Suits you Sir - Norfolk man adopts knight’s armour and weapons

PUBLISHED: 18:00 10 March 2020

The medieval bollock dagger adopted by David Balfour at Norwich Castle Museum. Picture: DENISE BRADLEY

The medieval bollock dagger adopted by David Balfour at Norwich Castle Museum. Picture: DENISE BRADLEY

Copyright: Archant 2020

Norwich Castle’s innovative adopt-an-object scheme has helped one man kit himself out as a 15th century knight

David Balfour with three of the medieval items he has adopted at Norwich Castle Museum, the bollock dagger, bascinet helmet, and breastplate. Picture: DENISE BRADLEYDavid Balfour with three of the medieval items he has adopted at Norwich Castle Museum, the bollock dagger, bascinet helmet, and breastplate. Picture: DENISE BRADLEY

Men of a certain age can be notoriously difficult to buy gifts for. Socks? Chocolate? Beer? Bollock dagger? A what? A bollock dagger. Or at least an adoption certificate for a historic bollock, or kidney, dagger.

David Balfour has a virtual set of medieval armour and weaponry via Norwich Castle's Keep Adopting scheme. Just like the schemes where people adopt endangered animals at zoos or rescued ponies at sanctuaries, the items remain on display at the museum, but the adopter gets special access and recognition.

David began with a bollock dagger - a short weapon, used in battle alongside swords but also carried by everyone from peasants to knights and used as knives.

Next, his daughter adopted a poleaxe for him as a father's day gift. It would have been used in battle, with a blade to cut through armour, a wicked-looking hammer and spikes, and a long handle to block an attack.

David Balfour receives his gold adopter certificate from Alicia Grix, development assistant at Norwich Castle Museum.

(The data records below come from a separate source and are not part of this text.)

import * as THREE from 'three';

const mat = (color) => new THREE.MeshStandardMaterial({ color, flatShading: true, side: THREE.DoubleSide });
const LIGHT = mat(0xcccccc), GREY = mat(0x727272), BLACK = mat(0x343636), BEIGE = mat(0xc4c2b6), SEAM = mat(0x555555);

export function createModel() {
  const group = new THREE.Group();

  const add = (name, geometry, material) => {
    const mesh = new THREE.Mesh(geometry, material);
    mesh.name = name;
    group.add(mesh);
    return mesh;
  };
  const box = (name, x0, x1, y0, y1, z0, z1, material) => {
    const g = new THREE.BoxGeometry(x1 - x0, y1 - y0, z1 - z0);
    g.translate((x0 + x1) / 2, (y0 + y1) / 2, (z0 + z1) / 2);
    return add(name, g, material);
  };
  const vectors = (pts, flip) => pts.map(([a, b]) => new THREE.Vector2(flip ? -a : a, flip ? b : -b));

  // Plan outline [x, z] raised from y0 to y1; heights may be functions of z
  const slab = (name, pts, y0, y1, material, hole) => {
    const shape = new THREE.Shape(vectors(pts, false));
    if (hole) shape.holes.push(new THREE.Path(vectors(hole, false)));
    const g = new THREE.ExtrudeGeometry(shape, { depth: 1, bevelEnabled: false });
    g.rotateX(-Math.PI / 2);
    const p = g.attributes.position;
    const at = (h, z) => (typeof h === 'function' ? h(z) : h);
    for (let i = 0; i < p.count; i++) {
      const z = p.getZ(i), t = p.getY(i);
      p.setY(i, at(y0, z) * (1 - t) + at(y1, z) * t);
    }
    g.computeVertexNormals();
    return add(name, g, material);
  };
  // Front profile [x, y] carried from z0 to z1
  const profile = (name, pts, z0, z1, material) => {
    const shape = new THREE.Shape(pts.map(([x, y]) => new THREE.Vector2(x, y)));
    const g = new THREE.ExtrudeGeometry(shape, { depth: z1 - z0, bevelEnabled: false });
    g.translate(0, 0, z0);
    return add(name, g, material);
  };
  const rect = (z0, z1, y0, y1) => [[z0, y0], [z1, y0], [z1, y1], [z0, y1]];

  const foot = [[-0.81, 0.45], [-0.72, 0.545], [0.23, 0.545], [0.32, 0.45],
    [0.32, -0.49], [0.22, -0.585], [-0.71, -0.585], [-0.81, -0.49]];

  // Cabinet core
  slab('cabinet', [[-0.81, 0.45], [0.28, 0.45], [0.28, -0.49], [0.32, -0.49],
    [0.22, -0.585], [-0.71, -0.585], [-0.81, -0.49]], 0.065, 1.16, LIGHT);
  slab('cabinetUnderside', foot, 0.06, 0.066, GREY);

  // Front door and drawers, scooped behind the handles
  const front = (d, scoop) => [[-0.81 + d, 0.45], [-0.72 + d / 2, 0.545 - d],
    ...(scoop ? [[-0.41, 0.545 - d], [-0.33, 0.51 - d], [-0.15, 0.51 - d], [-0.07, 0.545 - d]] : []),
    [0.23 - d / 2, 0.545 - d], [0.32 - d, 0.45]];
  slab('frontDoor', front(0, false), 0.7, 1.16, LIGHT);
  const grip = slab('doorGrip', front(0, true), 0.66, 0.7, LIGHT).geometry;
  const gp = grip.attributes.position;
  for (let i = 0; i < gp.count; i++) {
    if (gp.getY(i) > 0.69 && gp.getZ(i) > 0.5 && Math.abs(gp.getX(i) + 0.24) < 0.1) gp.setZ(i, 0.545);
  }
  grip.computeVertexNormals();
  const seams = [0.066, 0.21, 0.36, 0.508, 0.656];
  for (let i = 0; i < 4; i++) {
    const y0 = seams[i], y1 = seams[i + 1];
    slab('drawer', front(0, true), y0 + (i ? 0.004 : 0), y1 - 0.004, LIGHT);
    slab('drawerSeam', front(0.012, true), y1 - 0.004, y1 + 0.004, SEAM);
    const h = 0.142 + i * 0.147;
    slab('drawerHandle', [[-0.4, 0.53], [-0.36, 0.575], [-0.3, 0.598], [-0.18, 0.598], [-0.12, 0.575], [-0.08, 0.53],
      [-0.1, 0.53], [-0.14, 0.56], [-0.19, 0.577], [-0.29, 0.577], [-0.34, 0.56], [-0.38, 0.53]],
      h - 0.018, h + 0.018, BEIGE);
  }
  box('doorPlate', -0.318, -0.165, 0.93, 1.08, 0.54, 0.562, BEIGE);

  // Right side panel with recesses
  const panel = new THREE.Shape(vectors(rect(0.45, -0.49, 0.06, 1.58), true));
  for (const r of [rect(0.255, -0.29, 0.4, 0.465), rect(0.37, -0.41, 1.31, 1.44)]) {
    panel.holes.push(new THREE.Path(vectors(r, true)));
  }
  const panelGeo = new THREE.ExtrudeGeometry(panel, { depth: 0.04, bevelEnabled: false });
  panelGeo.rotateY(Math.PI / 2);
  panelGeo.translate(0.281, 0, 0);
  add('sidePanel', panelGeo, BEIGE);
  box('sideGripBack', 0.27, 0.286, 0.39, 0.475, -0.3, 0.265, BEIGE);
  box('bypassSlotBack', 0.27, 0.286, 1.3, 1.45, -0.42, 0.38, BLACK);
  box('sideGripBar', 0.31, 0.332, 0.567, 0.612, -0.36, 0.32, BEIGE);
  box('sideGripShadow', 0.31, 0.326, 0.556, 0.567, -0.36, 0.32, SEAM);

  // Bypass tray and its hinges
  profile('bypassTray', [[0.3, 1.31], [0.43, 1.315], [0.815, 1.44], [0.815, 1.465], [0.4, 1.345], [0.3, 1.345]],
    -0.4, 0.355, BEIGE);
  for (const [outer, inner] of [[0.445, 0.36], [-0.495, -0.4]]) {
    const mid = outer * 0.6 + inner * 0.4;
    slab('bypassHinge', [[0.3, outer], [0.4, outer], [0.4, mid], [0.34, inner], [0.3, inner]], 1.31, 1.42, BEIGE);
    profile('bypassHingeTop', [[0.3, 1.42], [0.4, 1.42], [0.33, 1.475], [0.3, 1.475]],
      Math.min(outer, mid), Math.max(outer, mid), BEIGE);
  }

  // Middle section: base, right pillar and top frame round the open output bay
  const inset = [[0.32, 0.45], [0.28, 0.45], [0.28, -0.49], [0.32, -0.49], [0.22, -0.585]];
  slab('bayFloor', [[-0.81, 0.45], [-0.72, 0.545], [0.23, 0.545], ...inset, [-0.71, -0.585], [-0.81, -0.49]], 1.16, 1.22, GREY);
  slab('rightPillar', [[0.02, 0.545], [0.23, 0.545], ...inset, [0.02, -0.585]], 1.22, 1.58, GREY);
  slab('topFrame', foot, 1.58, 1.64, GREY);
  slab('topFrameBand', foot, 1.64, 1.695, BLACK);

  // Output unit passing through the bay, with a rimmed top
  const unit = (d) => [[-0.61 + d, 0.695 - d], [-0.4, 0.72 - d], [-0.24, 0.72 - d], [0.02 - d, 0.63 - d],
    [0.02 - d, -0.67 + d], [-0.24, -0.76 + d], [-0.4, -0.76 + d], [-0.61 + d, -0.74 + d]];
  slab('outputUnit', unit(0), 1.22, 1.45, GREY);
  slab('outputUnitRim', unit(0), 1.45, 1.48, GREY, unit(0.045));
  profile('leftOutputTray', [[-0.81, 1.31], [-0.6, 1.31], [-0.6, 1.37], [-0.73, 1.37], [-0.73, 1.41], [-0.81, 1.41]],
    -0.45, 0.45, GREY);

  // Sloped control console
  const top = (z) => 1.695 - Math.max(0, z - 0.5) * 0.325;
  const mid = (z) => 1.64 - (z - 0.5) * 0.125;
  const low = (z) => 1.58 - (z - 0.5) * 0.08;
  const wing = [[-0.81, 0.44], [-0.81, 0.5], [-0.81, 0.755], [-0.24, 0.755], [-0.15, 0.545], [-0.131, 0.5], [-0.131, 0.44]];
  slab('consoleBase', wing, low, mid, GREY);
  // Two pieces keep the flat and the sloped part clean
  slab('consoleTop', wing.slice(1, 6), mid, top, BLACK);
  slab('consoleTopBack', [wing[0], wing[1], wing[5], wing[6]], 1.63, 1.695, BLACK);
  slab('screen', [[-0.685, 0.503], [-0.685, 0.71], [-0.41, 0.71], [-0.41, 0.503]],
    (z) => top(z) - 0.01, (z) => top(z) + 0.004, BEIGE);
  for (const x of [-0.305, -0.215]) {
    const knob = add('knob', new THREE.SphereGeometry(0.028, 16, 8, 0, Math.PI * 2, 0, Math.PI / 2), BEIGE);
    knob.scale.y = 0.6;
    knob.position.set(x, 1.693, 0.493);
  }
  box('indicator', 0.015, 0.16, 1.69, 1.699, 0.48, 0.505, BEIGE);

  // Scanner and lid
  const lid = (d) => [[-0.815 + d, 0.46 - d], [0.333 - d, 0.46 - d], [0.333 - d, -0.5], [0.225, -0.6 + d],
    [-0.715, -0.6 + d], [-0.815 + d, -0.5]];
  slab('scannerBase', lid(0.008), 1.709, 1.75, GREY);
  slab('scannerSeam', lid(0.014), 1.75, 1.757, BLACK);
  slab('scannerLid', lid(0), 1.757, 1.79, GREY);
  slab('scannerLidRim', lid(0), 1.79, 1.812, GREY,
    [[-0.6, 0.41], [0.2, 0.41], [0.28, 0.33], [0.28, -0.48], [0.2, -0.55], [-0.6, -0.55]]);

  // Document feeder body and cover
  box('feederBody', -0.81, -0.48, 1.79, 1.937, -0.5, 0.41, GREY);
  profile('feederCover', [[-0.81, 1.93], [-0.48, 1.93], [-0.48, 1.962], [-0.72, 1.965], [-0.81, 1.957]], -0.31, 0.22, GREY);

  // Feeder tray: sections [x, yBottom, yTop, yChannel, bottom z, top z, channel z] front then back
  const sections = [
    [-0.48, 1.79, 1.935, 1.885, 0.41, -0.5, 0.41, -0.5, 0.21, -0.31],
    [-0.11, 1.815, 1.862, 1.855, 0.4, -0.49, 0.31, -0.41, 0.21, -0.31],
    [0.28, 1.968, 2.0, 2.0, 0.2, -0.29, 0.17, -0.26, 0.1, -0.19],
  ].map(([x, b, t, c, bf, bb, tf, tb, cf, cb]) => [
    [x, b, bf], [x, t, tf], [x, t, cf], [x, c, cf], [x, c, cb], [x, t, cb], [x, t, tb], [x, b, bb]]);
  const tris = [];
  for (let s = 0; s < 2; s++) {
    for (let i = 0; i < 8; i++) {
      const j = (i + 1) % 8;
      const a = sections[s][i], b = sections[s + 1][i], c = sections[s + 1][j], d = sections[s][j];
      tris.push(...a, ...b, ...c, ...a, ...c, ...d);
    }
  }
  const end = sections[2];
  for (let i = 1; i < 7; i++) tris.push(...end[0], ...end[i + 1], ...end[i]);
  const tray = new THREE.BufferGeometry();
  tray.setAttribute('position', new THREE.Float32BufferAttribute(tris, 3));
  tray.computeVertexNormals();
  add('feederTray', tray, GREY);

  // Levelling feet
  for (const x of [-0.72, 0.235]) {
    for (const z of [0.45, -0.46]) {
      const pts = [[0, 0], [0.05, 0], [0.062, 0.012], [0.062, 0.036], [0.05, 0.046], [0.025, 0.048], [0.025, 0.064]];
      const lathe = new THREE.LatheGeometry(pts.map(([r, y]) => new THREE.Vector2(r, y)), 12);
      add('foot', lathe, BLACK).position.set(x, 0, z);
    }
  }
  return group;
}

Picture: DENISE BRADLEYDavid Balfour receives his gold adopter certificate from Alicia Grix, development assistant at Norwich Castle Museum. Picture: DENISE BRADLEY

David's daughter went on to adopt him a bascinet helmet for Christmas - an extremely rare knight's helmet, dating back to the early 1400s, which was discovered on Mousehold Heath.

'Once I had got that I thought I might as well get a breastplate as well as it is also 15th century!' said David, 66, a retired science teacher, who lives near Stalham, and has loved history since he was a schoolboy himself.

You may also want to watch:

David's latest adoptive acquisition is a 15th century breastplate, made in Italy and unearthed near Norwich in 1856. As the sole, or gold, adopter of the breastplate he was invited to the Castle, with a small group of family and friends, to meet the curators of some of its medieval and Viking treasures. He was also treated to a medieval weaponry session with expert Lee Warden.

'We thoroughly enjoyed the day,' said David.

Every adoption includes an invitation to visit the adopted object, plus a certificate, photograph, an acknowledgment on the Castle's Adopt an Object website and an invitation to revisit the Castle when the keep reopens in 2021, to view their adopted artefacts in a new medieval gallery.

Prices range from £25 to £750 with some objects allocated to just one adopter while others are shared between several. The money goes towards conserving exhibits, creating new displays and developing special events.

Norwich Castle keep is being restored to its Norman heyday with lost floors and rooms reinstated to reveal one of medieval Europe's most sophisticated castles. For the first time in 900 years visitors will be able to explore all five levels from basement to battlements.

For more information visit adoptanobject.co.uk

museums.norfolk.gov.uk


If you value what this story gives you, please consider supporting the Eastern Daily Press. Click the link in the yellow box below for details.

Become a supporter

This newspaper has been a central part of community life for many years, through good times and bad, serving as your advocate and trusted source of local information. Our industry is facing testing times, which is why I’m asking for your support. Every single contribution will help us continue to produce award-winning local journalism that makes a measurable difference to our community.

Thank you.



Most Read

Most Read

Latest from the Eastern Daily Press